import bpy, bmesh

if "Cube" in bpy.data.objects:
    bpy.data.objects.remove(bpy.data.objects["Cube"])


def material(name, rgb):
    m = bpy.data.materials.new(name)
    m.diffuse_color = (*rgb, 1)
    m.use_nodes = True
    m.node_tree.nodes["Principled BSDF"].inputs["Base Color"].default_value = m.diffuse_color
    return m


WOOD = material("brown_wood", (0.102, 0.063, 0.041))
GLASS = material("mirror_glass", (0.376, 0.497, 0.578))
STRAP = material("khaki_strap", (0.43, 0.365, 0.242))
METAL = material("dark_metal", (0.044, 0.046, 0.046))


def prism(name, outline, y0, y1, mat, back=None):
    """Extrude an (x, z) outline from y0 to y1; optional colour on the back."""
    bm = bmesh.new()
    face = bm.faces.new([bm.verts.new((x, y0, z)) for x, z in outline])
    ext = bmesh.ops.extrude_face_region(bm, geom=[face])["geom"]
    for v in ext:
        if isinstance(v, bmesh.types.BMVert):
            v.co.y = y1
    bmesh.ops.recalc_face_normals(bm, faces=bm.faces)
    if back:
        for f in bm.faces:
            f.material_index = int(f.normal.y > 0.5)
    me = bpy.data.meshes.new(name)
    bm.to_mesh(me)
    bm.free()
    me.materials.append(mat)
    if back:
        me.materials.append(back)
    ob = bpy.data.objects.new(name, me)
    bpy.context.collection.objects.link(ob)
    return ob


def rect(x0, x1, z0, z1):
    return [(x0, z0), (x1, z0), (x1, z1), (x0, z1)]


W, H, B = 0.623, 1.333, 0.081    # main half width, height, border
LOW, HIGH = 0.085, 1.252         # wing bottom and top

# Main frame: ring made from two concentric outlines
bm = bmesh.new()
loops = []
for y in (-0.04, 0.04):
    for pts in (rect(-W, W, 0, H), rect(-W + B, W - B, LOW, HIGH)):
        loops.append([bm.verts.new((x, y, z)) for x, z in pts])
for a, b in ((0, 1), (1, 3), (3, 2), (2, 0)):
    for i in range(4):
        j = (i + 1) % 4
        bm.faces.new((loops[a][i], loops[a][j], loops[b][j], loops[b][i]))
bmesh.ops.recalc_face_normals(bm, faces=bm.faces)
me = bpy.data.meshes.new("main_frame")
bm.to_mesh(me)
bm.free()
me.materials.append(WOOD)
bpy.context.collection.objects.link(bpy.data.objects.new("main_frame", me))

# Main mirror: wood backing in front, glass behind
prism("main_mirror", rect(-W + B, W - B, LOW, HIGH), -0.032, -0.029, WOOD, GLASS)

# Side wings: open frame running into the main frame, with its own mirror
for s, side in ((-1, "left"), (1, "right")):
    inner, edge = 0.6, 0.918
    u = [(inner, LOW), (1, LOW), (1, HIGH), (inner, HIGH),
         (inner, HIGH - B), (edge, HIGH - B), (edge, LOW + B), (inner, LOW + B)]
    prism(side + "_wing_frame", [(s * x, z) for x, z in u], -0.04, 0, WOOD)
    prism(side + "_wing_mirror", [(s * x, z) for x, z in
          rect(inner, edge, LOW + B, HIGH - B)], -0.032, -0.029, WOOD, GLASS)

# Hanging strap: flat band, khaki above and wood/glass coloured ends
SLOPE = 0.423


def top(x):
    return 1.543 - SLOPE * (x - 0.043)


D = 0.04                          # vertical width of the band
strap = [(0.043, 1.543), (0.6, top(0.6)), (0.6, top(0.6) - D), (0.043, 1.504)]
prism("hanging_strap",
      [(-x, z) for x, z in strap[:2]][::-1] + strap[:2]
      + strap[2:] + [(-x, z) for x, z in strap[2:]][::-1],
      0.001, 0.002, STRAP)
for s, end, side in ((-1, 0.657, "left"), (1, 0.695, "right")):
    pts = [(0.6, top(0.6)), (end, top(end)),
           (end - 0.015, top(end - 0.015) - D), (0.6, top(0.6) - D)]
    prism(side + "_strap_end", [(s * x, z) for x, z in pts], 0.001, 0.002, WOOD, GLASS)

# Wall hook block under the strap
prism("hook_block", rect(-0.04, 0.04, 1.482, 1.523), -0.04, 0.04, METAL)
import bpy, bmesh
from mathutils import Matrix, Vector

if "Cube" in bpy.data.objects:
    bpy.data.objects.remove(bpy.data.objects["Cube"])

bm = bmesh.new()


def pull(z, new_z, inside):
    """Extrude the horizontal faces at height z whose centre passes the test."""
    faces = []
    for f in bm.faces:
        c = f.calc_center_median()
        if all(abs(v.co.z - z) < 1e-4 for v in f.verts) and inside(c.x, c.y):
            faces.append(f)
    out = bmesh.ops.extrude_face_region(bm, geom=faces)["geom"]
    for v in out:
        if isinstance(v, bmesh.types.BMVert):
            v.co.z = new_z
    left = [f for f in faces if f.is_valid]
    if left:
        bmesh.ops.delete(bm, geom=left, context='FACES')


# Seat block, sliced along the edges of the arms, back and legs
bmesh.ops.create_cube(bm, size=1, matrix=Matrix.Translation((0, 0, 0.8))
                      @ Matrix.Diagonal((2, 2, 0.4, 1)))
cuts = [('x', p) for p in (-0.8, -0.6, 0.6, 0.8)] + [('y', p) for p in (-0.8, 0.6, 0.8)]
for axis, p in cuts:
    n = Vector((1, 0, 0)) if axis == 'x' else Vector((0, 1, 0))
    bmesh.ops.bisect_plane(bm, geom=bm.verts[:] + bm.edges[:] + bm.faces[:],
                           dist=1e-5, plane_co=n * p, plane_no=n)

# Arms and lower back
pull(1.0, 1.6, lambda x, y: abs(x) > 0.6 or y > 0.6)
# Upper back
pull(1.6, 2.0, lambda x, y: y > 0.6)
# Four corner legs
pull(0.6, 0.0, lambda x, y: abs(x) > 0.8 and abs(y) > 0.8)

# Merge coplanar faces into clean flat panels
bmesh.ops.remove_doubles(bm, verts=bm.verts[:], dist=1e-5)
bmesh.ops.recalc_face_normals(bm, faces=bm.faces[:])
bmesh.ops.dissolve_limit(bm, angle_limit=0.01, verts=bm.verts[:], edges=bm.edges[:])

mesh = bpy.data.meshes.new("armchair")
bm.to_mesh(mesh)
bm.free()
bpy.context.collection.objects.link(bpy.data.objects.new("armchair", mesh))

* * *

▶ **WHAT YOU SHOULD DO**:
Every line from the one containing "bmesh.ops.recalc_face_normals(bm, faces=bm.faces[:])" through the last line of the entries should be output exactly; nothing else belongs in the reply.

▶ **ANSWER SPACE**:
bmesh.ops.recalc_face_normals(bm, faces=bm.faces[:])
bmesh.ops.dissolve_limit(bm, angle_limit=0.01, verts=bm.verts[:], edges=bm.edges[:])

mesh = bpy.data.meshes.new("armchair")
bm.to_mesh(mesh)
bm.free()
bpy.context.collection.objects.link(bpy.data.objects.new("armchair", mesh))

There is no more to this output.